DATA EXTRACTS:
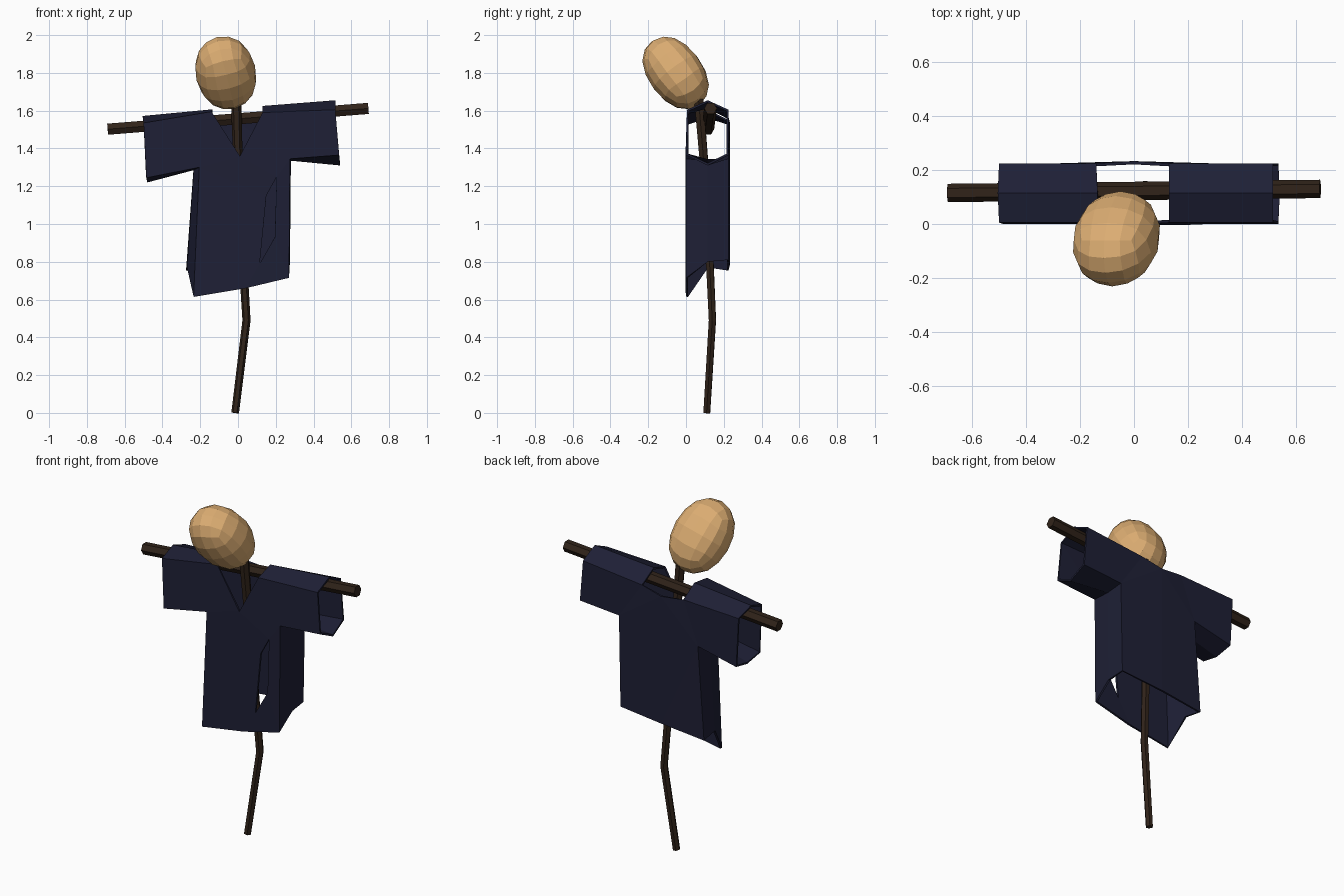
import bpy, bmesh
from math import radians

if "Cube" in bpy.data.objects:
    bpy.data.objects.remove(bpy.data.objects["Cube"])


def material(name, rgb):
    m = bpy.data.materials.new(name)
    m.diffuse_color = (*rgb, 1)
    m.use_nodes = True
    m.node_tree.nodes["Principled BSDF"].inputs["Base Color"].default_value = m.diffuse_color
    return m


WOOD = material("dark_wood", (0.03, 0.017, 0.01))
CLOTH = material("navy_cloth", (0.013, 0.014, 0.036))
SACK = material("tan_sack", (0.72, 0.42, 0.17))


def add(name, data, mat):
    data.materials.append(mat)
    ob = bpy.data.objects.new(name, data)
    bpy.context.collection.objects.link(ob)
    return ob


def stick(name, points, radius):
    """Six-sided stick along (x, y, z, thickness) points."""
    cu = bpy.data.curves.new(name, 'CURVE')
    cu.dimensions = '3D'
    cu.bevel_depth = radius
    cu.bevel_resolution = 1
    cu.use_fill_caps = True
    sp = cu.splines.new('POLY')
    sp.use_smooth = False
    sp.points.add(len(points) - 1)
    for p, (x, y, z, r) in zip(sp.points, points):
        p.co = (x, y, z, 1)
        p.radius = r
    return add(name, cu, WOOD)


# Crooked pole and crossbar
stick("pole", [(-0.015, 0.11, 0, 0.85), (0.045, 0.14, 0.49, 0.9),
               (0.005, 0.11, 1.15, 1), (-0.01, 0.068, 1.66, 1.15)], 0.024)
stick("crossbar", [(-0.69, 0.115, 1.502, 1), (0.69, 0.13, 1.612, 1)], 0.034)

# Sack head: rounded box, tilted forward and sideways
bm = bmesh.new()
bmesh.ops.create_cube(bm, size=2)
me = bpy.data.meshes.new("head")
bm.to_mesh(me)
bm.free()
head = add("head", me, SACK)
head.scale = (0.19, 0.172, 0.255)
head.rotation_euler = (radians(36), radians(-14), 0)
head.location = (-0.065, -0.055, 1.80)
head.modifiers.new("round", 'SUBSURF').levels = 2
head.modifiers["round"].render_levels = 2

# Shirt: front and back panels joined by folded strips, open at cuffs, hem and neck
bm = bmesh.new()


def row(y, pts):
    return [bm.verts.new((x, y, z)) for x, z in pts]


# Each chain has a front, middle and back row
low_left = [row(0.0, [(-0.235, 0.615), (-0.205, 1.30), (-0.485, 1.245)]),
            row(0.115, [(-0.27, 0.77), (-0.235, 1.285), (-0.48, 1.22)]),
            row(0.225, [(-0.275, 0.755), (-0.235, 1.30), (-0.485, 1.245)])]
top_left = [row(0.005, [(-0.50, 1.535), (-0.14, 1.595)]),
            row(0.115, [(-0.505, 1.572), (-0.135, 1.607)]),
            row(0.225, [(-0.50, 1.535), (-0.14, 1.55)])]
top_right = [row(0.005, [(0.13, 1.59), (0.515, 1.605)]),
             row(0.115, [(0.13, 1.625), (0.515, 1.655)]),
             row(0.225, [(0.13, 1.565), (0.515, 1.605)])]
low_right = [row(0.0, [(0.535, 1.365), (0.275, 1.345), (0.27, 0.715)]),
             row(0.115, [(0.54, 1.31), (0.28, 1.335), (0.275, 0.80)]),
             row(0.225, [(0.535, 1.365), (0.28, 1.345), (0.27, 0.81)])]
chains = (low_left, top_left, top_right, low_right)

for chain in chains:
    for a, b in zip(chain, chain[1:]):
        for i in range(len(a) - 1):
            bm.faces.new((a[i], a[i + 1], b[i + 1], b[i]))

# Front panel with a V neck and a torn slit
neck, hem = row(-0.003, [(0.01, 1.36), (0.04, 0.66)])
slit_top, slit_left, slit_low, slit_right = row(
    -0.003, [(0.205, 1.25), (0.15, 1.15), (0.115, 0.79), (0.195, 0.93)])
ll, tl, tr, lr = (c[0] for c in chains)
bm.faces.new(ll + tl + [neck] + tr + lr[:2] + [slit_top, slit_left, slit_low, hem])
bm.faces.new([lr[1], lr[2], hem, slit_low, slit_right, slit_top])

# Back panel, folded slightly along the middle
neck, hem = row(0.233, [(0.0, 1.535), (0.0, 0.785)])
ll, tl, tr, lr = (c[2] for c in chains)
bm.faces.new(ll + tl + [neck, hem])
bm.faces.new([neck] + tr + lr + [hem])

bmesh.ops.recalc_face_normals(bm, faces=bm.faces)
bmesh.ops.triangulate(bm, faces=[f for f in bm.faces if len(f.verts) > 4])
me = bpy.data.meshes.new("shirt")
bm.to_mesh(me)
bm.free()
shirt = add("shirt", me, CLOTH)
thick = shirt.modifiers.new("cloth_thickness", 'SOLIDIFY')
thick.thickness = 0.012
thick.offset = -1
...
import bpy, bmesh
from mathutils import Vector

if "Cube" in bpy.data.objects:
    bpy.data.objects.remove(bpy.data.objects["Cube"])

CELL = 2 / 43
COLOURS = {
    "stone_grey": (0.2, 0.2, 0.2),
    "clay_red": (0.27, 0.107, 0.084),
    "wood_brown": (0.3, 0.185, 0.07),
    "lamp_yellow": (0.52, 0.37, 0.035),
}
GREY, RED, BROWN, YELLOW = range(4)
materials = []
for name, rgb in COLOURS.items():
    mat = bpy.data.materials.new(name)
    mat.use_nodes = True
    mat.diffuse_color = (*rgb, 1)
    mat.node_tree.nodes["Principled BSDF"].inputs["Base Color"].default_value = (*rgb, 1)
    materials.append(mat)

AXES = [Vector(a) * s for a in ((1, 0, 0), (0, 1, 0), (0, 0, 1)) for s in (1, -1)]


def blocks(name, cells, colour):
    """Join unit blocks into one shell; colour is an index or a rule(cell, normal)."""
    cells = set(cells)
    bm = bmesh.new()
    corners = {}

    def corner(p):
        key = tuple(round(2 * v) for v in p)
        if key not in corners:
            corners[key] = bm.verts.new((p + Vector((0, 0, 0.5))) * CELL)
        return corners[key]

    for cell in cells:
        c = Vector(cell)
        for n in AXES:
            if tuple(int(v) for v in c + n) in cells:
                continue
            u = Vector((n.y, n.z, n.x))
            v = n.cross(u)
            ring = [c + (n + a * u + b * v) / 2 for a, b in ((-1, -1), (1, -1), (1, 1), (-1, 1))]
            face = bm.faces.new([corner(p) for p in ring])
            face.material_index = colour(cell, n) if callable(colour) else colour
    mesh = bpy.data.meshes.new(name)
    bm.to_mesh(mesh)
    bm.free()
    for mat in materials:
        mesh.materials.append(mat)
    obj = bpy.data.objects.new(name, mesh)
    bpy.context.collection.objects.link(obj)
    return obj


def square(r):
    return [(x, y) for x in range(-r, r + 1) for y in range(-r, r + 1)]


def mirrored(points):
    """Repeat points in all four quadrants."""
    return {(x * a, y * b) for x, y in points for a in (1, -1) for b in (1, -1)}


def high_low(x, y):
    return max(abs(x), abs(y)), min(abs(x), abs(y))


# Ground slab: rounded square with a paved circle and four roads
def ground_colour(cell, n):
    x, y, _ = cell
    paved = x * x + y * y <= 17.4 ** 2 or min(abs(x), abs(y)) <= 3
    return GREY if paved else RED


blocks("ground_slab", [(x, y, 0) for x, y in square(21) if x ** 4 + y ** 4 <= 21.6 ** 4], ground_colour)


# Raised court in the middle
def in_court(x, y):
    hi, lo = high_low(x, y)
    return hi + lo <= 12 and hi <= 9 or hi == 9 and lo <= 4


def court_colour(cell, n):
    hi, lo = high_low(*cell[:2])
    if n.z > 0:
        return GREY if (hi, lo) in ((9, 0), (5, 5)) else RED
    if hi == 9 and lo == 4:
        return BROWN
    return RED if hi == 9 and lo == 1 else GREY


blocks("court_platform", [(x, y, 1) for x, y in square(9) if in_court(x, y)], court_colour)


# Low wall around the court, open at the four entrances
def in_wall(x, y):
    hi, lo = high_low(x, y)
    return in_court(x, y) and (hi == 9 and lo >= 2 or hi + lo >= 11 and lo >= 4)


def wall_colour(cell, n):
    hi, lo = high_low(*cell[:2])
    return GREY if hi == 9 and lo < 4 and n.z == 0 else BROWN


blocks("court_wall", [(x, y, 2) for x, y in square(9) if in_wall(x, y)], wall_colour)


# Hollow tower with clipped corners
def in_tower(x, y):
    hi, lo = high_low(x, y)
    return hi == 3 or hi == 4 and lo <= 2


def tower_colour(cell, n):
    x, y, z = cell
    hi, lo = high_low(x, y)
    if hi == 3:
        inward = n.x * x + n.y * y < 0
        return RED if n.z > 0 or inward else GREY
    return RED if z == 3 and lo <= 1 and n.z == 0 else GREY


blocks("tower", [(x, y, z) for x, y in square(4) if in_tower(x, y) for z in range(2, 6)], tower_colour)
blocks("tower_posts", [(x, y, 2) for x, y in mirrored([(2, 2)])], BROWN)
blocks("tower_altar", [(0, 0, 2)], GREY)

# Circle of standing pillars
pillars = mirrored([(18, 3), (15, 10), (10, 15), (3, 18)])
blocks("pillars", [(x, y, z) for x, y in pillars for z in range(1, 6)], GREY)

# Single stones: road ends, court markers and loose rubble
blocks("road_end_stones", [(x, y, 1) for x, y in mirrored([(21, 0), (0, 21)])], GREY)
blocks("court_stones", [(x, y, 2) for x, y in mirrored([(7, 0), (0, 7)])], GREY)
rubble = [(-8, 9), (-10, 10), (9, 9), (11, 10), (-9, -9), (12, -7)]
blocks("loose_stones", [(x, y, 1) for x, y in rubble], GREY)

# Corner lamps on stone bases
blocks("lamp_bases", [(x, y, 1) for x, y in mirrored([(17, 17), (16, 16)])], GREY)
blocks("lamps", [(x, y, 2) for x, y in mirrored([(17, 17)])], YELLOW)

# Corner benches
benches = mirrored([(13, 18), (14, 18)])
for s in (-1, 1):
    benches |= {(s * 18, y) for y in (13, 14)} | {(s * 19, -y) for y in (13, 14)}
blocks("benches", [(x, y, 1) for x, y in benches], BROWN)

WORK TASK:
Lines holding "stick": copy each one from the records above.

FINISHED TASK:
def stick(name, points, radius):
    """Six-sided stick along (x, y, z, thickness) points."""
stick("pole", [(-0.015, 0.11, 0, 0.85), (0.045, 0.14, 0.49, 0.9),
stick("crossbar", [(-0.69, 0.115, 1.502, 1), (0.69, 0.13, 1.612, 1)], 0.034)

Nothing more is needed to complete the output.